In addition to energy-intensive manufacturing facilities, gas compression stations and landfill gas facilities serve as ideal hosts for capturing waste heat. Both of these types of facilities employ the use of turbines or engines, and during the process emit capturable heat from their exhaust streams. Gas compression stations are often in remote locations and are responsible for compressing gas to keep it flowing along pipelines across the country. All power generated from WHP on compression stations and landfill gas facilities must interconnect into the grid, which is different than power generated from waste heat on industrial sites, as it may be used to reduce the site’s overall power needs. In states that value waste heat as a renewable equivalent, this can be a lucrative investment.
Advanced WHP technologies are being used today in the WHP, biomass, geothermal, and solar thermal markets. These technologies include Organic Rankine Cycle, Kalina cycle, Sterling engine, and the newest variation, thermoelectrics. Such technologies are capable of capturing heat as low as 195 F, and some may be able to reach lower temperatures. Innovation of such technologies is making what has always been considered waste a very valuable prospect.

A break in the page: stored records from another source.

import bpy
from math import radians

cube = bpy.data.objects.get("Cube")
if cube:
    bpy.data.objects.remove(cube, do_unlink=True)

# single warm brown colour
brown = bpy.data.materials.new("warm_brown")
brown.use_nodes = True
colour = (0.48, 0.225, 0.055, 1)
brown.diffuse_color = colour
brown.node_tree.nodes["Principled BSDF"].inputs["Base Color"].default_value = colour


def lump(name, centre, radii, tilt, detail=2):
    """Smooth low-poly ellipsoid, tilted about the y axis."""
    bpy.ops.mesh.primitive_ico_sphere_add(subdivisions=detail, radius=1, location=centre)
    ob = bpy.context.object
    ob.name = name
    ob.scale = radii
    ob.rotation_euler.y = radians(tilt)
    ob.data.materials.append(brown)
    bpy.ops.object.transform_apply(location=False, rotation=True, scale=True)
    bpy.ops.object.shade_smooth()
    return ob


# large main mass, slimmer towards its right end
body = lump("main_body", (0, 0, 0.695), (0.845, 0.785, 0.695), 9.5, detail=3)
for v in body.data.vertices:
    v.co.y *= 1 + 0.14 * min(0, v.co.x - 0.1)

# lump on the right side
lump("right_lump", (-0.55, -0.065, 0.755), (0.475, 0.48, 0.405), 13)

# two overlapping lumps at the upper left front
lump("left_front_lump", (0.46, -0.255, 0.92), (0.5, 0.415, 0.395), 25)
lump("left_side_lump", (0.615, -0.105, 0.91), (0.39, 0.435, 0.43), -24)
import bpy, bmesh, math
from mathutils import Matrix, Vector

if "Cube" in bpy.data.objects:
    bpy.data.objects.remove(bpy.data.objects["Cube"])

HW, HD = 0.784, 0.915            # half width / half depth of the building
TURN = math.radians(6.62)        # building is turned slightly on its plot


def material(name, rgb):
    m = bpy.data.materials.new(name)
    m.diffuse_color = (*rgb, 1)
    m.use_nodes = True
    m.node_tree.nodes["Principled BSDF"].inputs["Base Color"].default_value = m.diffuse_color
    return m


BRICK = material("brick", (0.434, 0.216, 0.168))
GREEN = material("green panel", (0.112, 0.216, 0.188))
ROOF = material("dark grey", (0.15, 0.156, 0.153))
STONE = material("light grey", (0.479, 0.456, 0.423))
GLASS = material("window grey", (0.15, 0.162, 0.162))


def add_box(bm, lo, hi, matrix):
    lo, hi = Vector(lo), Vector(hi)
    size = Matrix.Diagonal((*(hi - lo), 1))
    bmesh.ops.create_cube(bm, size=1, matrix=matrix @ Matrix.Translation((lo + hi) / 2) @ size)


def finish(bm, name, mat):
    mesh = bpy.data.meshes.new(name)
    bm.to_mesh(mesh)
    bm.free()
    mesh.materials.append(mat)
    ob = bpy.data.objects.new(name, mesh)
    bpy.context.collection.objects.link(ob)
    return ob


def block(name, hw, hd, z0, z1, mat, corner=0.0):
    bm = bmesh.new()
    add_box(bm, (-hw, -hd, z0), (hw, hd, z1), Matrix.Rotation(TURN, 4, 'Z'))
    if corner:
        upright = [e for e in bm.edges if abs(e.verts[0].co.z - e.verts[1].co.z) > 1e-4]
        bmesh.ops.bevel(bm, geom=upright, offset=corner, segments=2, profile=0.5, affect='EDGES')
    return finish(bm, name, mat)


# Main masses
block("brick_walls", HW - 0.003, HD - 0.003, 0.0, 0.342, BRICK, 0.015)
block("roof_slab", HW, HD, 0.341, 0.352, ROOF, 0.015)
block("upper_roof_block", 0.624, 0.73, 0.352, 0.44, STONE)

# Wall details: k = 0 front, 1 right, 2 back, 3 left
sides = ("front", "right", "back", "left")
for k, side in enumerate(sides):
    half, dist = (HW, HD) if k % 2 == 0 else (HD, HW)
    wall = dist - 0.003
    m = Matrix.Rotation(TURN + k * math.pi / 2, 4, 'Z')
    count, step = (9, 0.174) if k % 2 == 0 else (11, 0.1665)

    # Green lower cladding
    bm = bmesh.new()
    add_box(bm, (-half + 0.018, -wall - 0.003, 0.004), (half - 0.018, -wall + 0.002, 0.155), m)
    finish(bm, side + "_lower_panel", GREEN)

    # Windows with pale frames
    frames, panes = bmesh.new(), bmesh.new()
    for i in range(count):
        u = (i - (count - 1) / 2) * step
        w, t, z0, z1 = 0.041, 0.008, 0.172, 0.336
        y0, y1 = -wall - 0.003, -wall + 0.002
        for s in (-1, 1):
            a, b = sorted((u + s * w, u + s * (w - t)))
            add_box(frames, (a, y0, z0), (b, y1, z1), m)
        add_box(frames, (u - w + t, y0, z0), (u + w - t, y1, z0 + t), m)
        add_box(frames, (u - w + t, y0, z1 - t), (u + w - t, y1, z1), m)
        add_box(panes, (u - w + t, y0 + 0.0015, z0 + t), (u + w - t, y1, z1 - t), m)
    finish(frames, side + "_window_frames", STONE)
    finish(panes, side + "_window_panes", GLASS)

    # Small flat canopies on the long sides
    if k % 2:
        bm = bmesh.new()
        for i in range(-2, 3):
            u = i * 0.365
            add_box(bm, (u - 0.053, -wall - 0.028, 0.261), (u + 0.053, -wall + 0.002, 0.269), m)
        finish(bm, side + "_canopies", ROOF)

WHP potential is gaining momentum. In May, the governor of Ohio added WHP to the state’s renewable resource and energy efficiency standards, and 13 states currently recognize WHP as a renewable equivalent (defined as heat that is the byproduct of a process whose primary purpose is not the generation of electricity from a fossil fuel). Bipartisan bill H.R. 2812— The Heat is Power Act—has been introduced in Congress to offer WHP equal tax treatment with other sources of renewable energy, and a recent paper published by the U.S. EPA in August estimates a potential market size of about 10 GW.
The possibility for 10 million American homes to be powered by emissions-free electricity from something currently disappearing into thin air is too good to waste. The WHP industry looks forward to welcoming more developers to the frontier and recognizes that the veterans of the biomass industry may very well be our next pioneers. Heat is power―let’s capture it!
Author: Kelsey Southerland
Executive director, Heat is Power Association